___ RECORD SET ___

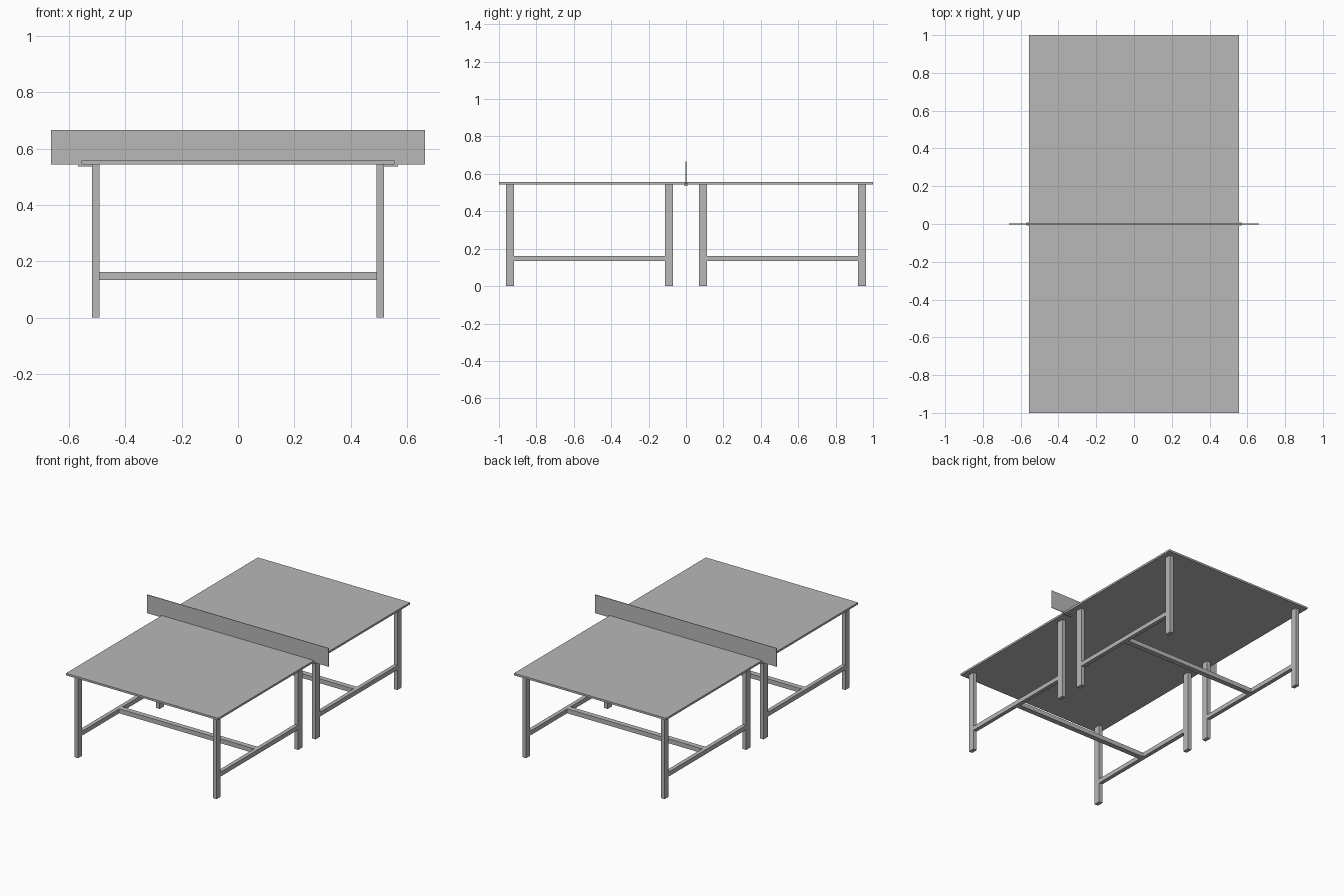
import bpy

cube = bpy.data.objects.get("Cube")
if cube:
    bpy.data.objects.remove(cube, do_unlink=True)

# Single plain grey finish
GREY = (0.48, 0.48, 0.48, 1)
grey = bpy.data.materials.new("plain_grey")
grey.use_nodes = True
grey.diffuse_color = GREY
shader = next(n for n in grey.node_tree.nodes if n.type == 'BSDF_PRINCIPLED')
shader.inputs["Base Color"].default_value = GREY


def box(name, x, y, z):
    """Box spanning the given (low, high) range on each axis."""
    spans = (x, y, z)
    bpy.ops.mesh.primitive_cube_add(size=1, location=[sum(s) / 2 for s in spans])
    obj = bpy.context.object
    obj.name = name
    obj.scale = [abs(s[1] - s[0]) for s in spans]
    bpy.ops.object.transform_apply(location=False, rotation=False, scale=True)
    obj.data.materials.append(grey)
    return obj


TABLE_BOTTOM, TABLE_TOP = 0.544, 0.557
LEG_IN, LEG_OUT = 0.492, 0.518
RAIL_Z = (0.133, 0.162)

# Playing surface
box("tabletop", (-0.555, 0.555), (-1, 1), (TABLE_BOTTOM, TABLE_TOP))

# Two underframes, one beneath each half of the table
for half, sy in (("front", -1), ("back", 1)):
    for side, sx in (("left", 1), ("right", -1)):
        leg_x = (sx * LEG_IN, sx * LEG_OUT)
        box(f"{half}_{side}_outer_leg", leg_x, (sy * 0.92, sy * 0.963), (0, TABLE_BOTTOM))
        box(f"{half}_{side}_inner_leg", leg_x, (sy * 0.069, sy * 0.113), (0, TABLE_BOTTOM))
        box(f"{half}_{side}_side_rail", leg_x, (sy * 0.113, sy * 0.92), RAIL_Z)
    box(f"{half}_cross_rail", (-LEG_IN, LEG_IN), (sy * 0.5, sy * 0.535), RAIL_Z)

# Net across the middle, held by a small clamp at each edge
box("net", (-0.663, 0.663), (-0.002, 0.002), (TABLE_BOTTOM, 0.666))
for side, sx in (("left", 1), ("right", -1)):
    box(f"{side}_net_clamp", (sx * 0.5, sx * 0.568), (-0.007, 0.007), (0.536, 0.55))
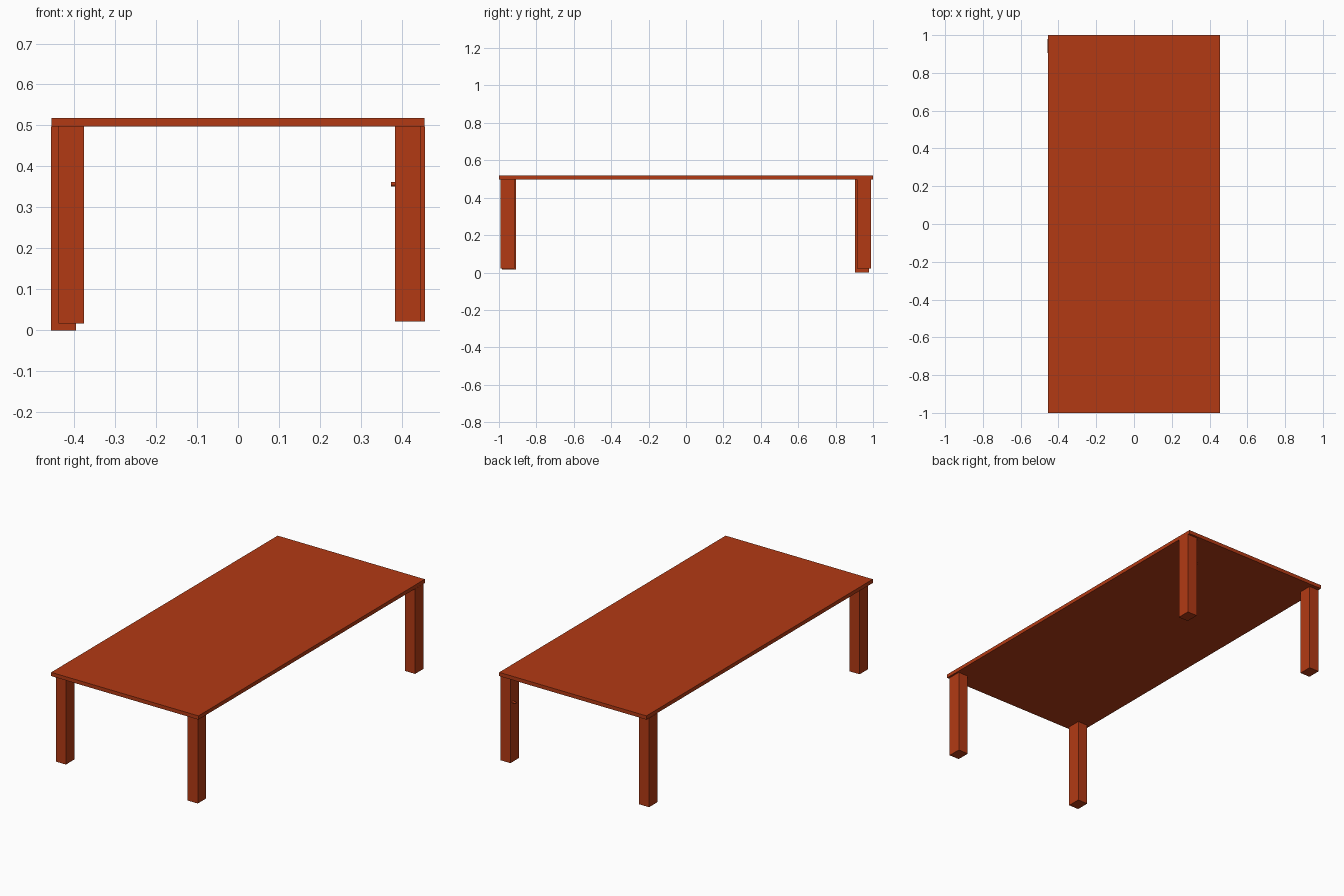
import bpy
import math

if "Cube" in bpy.data.objects:
    bpy.data.objects.remove(bpy.data.objects["Cube"])

wood = bpy.data.materials.new("red_brown_wood")
wood.diffuse_color = (0.45, 0.042, 0.007, 1)
wood.use_nodes = True
wood.node_tree.nodes["Principled BSDF"].inputs["Base Color"].default_value = wood.diffuse_color


def box(name, x, y, z):
    """Box spanning the given (min, max) ranges."""
    bpy.ops.mesh.primitive_cube_add(size=1, location=[sum(r) / 2 for r in (x, y, z)])
    ob = bpy.context.object
    ob.name = name
    ob.scale = [r[1] - r[0] for r in (x, y, z)]
    bpy.ops.object.transform_apply(location=False, rotation=False, scale=True)
    ob.data.materials.append(wood)
    return ob


UNDERSIDE = 0.497
LEG_X, LEG_Y = 0.062, 0.075

# Table top
box("table_top", (-0.455, 0.455), (-1, 1), (UNDERSIDE, 0.518))

# Legs, slightly uneven in placement and length: min x, min y, bottom z
legs = {
    "front_left_leg": (-0.438, -0.983, 0.017),
    "front_right_leg": (0.383, -0.991, 0.022),
    "back_left_leg": (-0.457, 0.904, 0.0),
    "back_right_leg": (0.394, 0.913, 0.022),
}
for name, (x, y, z) in legs.items():
    box(name, (x, x + LEG_X), (y, y + LEG_Y), (z, UNDERSIDE))

# Small peg on the inner face of the back right leg
bpy.ops.mesh.primitive_cylinder_add(vertices=12, radius=0.0055, depth=0.024,
                                    location=(0.385, 0.968, 0.357),
                                    rotation=(0, math.pi / 2, 0))
peg = bpy.context.object
peg.name = "leg_peg"
peg.data.materials.append(wood)
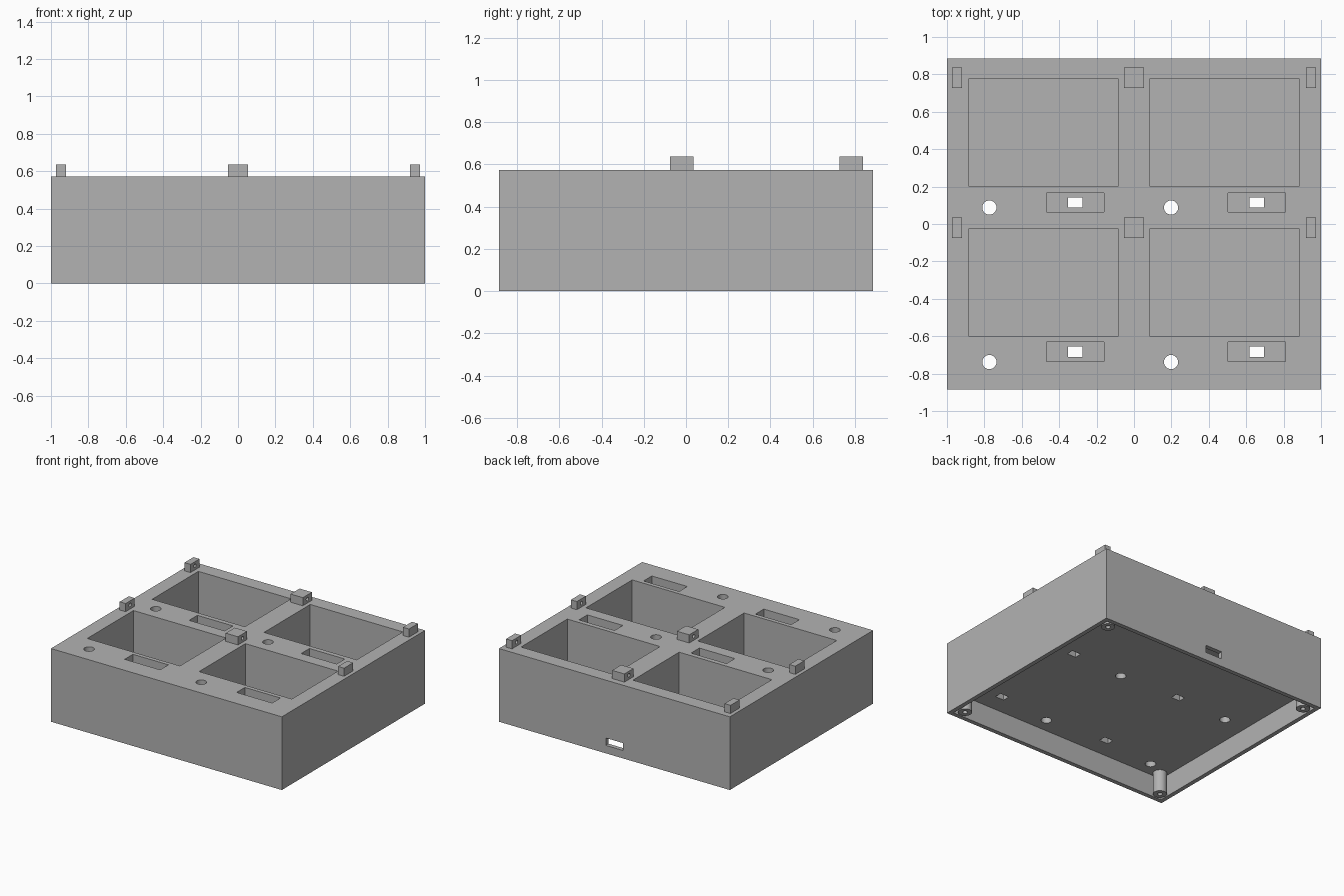
import bpy, bmesh, math
from mathutils import Matrix, Vector

if "Cube" in bpy.data.objects:
    bpy.data.objects.remove(bpy.data.objects["Cube"])

W, D, H = 1.0, 0.886, 0.573        # half width, half depth, height
WALL, CEIL, FLOOR = 0.034, 0.172, 0.215


def box(bm, x0, x1, y0, y1, z0, z1):
    m = Matrix.Translation(((x0 + x1) / 2, (y0 + y1) / 2, (z0 + z1) / 2))
    m = m @ Matrix.Diagonal((x1 - x0, y1 - y0, z1 - z0, 1))
    bmesh.ops.create_cube(bm, size=1, matrix=m)


def rod(bm, centre, r, length, axis='Z', n=32):
    m = Matrix.Translation(centre)
    if axis == 'X':
        m = m @ Matrix.Rotation(math.pi / 2, 4, 'Y')
    bmesh.ops.create_cone(bm, cap_ends=True, segments=n, radius1=r, radius2=r,
                          depth=length, matrix=m)


def make(name, bm):
    me = bpy.data.meshes.new(name)
    bm.to_mesh(me)
    bm.free()
    ob = bpy.data.objects.new(name, me)
    bpy.context.collection.objects.link(ob)
    return ob


def combine(target, bm, op):
    tool = make("helper", bm)
    tool.hide_render = True
    mod = target.modifiers.new("bool", 'BOOLEAN')
    mod.operation, mod.object, mod.solver = op, tool, 'EXACT'
    bpy.context.view_layer.objects.active = target
    bpy.ops.object.modifier_apply(modifier=mod.name)
    bpy.data.objects.remove(tool, do_unlink=True)


# outer block
bm = bmesh.new()
box(bm, -W, W, -D, D, 0, H)
body = make("case_body", bm)

# underside cavity, four compartments and four shallow recesses
rows = [(-0.028, -0.6, -0.738, -0.683), (0.775, 0.203, 0.088, 0.115)]
bm = bmesh.new()
box(bm, -W + WALL, W - WALL, -D + WALL, D - WALL, -0.1, CEIL)
for y1, y0, _, ry in rows:
    for x0 in (-0.886, 0.083):
        box(bm, x0, x0 + 0.803, y0, y1, FLOOR, H + 0.1)
    for rx in (-0.314, 0.656):
        box(bm, rx - 0.154, rx + 0.154, ry - 0.051, ry + 0.051, H - 0.11, H + 0.1)
combine(body, bm, 'DIFFERENCE')

# corner screw posts and hinge blocks on top
posts = [(sx * (W - 0.092), sy * (D - 0.092)) for sx in (-1, 1) for sy in (-1, 1)]
hinge_y = (-0.02, 0.782)
bm = bmesh.new()
for x, y in posts:
    rod(bm, (x, y, 0.095), 0.05, 0.19)
for y in hinge_y:
    for x0, x1 in ((-0.972, -0.92), (-0.053, 0.053), (0.92, 0.972)):
        box(bm, x0, x1, y - 0.056, y + 0.056, H - 0.03, 0.637)
combine(body, bm, 'UNION')

# through holes, hinge pin holes, screw holes and rear cable slot
bm = bmesh.new()
for _, _, hy, ry in rows:
    for x in (-0.773, 0.198):
        rod(bm, (x, hy, 0.4), 0.038, 0.6)
    for rx in (-0.314, 0.656):
        box(bm, rx - 0.038, rx + 0.038, ry - 0.028, ry + 0.028, 0.1, 0.56)
for y in hinge_y:
    for x in (-0.92, -0.053, 0.053, 0.92):
        rod(bm, (x, y, 0.605), 0.014, 0.06, 'X', 20)
for x, y in posts:
    rod(bm, (x, y, 0.03), 0.018, 0.2, n=20)
box(bm, -0.074, 0.074, D - 0.1, D + 0.1, 0.062, 0.12)
combine(body, bm, 'DIFFERENCE')

# single grey finish, smooth only around the round holes and posts
grey = bpy.data.materials.new("plain_grey")
grey.diffuse_color = (0.45, 0.45, 0.45, 1)
grey.use_nodes = True
grey.node_tree.nodes["Principled BSDF"].inputs["Base Color"].default_value = grey.diffuse_color
body.data.materials.clear()
body.data.materials.append(grey)
for p in body.data.polygons:
    p.material_index = 0
bpy.ops.object.select_all(action='DESELECT')
body.select_set(True)
bpy.context.view_layer.objects.active = body
bpy.ops.object.shade_smooth_by_angle(angle=math.radians(30))
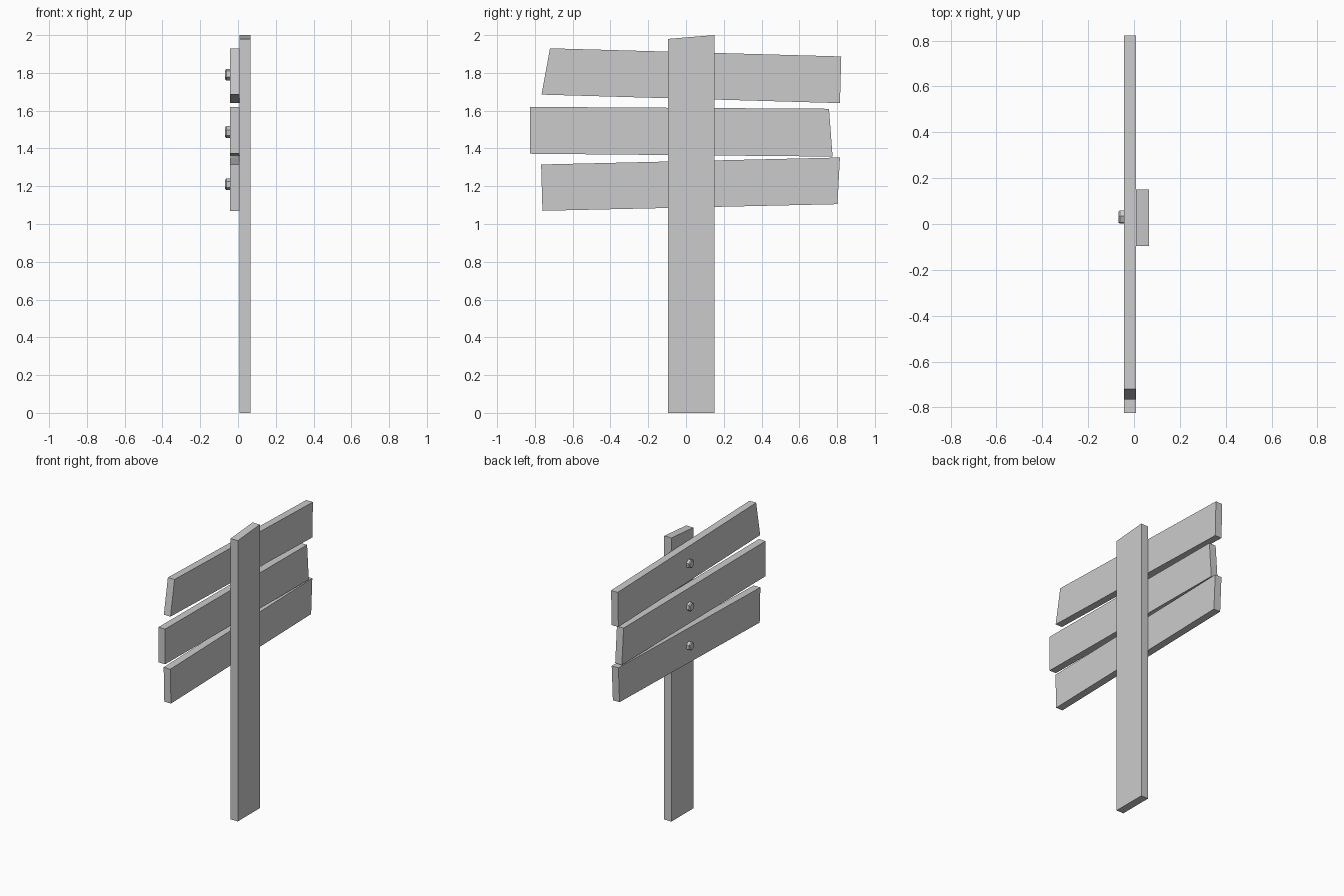
import bpy
import bmesh
from math import cos, sin, radians

cube = bpy.data.objects.get("Cube")
if cube:
    bpy.data.objects.remove(cube, do_unlink=True)

GREY = (0.6, 0.6, 0.6, 1)
grey = bpy.data.materials.new("plain grey")
grey.use_nodes = True
grey.diffuse_color = GREY
grey.node_tree.nodes["Principled BSDF"].inputs["Base Color"].default_value = GREY


def loft(name, sections):
    """Join matching (x, outline in y-z) sections into one closed solid."""
    bm = bmesh.new()
    rings = [[bm.verts.new((x, y, z)) for y, z in outline] for x, outline in sections]
    n = len(rings[0])
    for a, b in zip(rings, rings[1:]):
        for i in range(n):
            j = (i + 1) % n
            bm.faces.new((a[i], a[j], b[j], b[i]))
    bm.faces.new(rings[0])
    bm.faces.new(rings[-1])
    bmesh.ops.recalc_face_normals(bm, faces=bm.faces)
    mesh = bpy.data.meshes.new(name)
    bm.to_mesh(mesh)
    bm.free()
    mesh.materials.append(grey)
    obj = bpy.data.objects.new(name, mesh)
    bpy.context.collection.objects.link(obj)
    return obj


def board(name, x0, x1, outline):
    return loft(name, [(x0, outline), (x1, outline)])


def hexagon(y, z, radius, turn):
    angles = [radians(turn + 60 * i) for i in range(6)]
    return [(y + radius * cos(a), z + radius * sin(a)) for a in angles]


# Upright post with a slanted top
BACK, JOIN, FACE = -0.043, 0.009, 0.065
board("post", JOIN, FACE, [(-0.095, 0), (0.15, 0), (0.15, 2.0), (-0.095, 1.98)])

# Crooked sign planks
planks = {
    "top_plank": [(-0.765, 1.685), (0.815, 1.64), (0.822, 1.887), (-0.72, 1.93)],
    "middle_plank": [(-0.825, 1.372), (0.776, 1.357), (0.757, 1.61), (-0.825, 1.62)],
    "bottom_plank": [(-0.76, 1.07), (0.802, 1.105), (0.815, 1.352), (-0.767, 1.315)],
}
for name, outline in planks.items():
    board(name, BACK, JOIN, outline)

# Hexagonal bolt heads with a chamfered rim, one per plank
for name, z, turn in (("top_bolt", 1.79, 22), ("middle_bolt", 1.487, 38), ("bottom_bolt", 1.21, 30)):
    loft(name, [(BACK + 0.003, hexagon(0.03, z, 0.031, turn)),
                (-0.062, hexagon(0.03, z, 0.031, turn)),
                (-0.068, hexagon(0.03, z, 0.025, turn))])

___

◆ ASSIGNMENT
Could you set down verbatim the lines from the beginning of the entries above through the line containing "leg_x = (sx * LEG_IN, sx * LEG_OUT)", both included, leaving out the pictures?

◆ RESULT OF THIS EXERCISE
import bpy

cube = bpy.data.objects.get("Cube")
if cube:
    bpy.data.objects.remove(cube, do_unlink=True)

# Single plain grey finish
GREY = (0.48, 0.48, 0.48, 1)
grey = bpy.data.materials.new("plain_grey")
grey.use_nodes = True
grey.diffuse_color = GREY
shader = next(n for n in grey.node_tree.nodes if n.type == 'BSDF_PRINCIPLED')
shader.inputs["Base Color"].default_value = GREY


def box(name, x, y, z):
    """Box spanning the given (low, high) range on each axis."""
    spans = (x, y, z)
    bpy.ops.mesh.primitive_cube_add(size=1, location=[sum(s) / 2 for s in spans])
    obj = bpy.context.object
    obj.name = name
    obj.scale = [abs(s[1] - s[0]) for s in spans]
    bpy.ops.object.transform_apply(location=False, rotation=False, scale=True)
    obj.data.materials.append(grey)
    return obj


TABLE_BOTTOM, TABLE_TOP = 0.544, 0.557
LEG_IN, LEG_OUT = 0.492, 0.518
RAIL_Z = (0.133, 0.162)

# Playing surface
box("tabletop", (-0.555, 0.555), (-1, 1), (TABLE_BOTTOM, TABLE_TOP))

# Two underframes, one beneath each half of the table
for half, sy in (("front", -1), ("back", 1)):
    for side, sx in (("left", 1), ("right", -1)):
        leg_x = (sx * LEG_IN, sx * LEG_OUT)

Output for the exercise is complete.